The Rock was interviewed by Esquire to discuss his level of enjoyment between movies and wrestling as well as the movie, “The Wrestler.” Here are the highlights.
If he enjoys making movies as much as wrestling:
"Wrestling is intimate. You can reach out and touch the wrestlers. I don't get that connection in movies, but the impact is so much greater. You're able to craft a longer career in movies. In wrestling, there's a shelf life, and some wrestlers don't pay attention to the shelf life. Mickey Rourke's character in The Wrestler—that was my dad, that was my uncles, that was so many members of my family. It was the only thing they knew. And then they would end up wrestling for a hundred bucks, go to autograph signings for two hundred bucks."
How accurate The Wrestler is:
"It's very accurate. I would do blade jobs. I get a call once from the WWE, saying, "Vince [McMahon] would like to see you in Stamford." I went to his office and he says, 'I really think you have a lot of potential, but you're not ready for the WWE. You should go to Memphis, Tennessee.
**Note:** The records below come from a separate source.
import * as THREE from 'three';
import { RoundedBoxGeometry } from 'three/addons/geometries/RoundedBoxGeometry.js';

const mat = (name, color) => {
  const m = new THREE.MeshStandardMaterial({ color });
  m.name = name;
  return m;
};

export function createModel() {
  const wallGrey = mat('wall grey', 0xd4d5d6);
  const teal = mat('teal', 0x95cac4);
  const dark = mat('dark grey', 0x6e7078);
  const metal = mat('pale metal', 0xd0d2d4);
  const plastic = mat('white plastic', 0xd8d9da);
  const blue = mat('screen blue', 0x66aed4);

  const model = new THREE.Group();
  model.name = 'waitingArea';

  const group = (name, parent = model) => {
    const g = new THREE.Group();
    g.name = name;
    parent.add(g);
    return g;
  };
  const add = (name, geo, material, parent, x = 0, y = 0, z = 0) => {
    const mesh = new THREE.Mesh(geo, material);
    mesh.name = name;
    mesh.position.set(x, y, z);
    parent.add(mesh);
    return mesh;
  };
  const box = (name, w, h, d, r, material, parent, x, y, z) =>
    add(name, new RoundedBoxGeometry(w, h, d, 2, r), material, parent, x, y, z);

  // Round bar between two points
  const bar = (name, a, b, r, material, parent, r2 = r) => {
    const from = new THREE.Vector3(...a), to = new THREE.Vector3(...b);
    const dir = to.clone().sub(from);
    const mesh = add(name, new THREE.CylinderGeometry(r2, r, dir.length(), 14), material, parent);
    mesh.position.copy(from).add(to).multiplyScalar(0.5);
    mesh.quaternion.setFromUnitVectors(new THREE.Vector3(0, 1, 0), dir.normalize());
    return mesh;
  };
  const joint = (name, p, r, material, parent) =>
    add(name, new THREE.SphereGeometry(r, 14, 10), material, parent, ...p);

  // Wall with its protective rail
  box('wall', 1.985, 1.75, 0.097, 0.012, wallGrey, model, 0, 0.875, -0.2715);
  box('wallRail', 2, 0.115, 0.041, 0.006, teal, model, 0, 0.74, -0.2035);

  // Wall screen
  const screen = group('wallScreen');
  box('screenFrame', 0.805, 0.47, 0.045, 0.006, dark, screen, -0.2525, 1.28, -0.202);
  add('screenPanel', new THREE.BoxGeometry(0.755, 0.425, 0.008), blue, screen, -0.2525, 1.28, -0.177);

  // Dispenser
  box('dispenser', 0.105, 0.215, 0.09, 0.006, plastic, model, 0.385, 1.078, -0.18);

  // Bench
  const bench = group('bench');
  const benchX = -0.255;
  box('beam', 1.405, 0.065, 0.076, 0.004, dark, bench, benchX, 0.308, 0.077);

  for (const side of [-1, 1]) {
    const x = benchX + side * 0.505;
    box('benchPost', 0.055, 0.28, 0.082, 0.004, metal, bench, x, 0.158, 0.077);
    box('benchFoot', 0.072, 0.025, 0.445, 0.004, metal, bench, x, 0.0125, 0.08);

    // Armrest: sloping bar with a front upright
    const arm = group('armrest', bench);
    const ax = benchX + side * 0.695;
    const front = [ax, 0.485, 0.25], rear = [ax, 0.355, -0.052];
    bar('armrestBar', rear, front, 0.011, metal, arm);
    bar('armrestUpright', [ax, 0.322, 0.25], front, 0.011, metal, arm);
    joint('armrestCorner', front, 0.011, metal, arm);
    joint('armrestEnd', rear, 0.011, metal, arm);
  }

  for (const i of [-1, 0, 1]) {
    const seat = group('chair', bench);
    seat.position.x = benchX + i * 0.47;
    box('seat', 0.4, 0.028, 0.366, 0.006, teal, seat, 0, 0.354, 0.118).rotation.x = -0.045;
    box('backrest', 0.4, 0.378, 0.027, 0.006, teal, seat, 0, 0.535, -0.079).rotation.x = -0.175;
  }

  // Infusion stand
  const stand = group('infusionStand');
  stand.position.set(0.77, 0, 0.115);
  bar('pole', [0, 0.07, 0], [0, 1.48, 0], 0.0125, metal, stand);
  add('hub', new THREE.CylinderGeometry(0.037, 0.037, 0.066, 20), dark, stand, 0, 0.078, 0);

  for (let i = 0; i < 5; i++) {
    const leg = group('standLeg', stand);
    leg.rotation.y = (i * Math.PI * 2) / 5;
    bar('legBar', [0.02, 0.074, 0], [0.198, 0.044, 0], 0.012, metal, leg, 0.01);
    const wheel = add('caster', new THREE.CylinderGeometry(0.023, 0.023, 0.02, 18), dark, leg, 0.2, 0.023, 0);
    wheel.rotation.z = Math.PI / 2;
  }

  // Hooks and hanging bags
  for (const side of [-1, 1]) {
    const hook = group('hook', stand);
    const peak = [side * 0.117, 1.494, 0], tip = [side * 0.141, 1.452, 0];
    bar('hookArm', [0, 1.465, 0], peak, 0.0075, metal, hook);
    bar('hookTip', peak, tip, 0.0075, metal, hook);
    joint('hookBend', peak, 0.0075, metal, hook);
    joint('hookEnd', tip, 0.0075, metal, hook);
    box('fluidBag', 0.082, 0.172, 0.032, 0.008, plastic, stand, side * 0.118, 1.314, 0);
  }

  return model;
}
That's where I want you to learn the business." And as I was leaving, he said, "You keep working hard, but don't go down there and cut your f--king forehead with razor blades, you understand me?'
"In the '60s and '70s and early '80s, the trainers would grind you and eventually they would break something—they would break an ankle in ways that it would heal. It was just the way of the business, to ensure that you learned respect for wrestling. It was crazy. My dad [Rocky Johnson, a WWE Hall of Fame grappler] didn't break anything on me, but he grinded me out every day for months."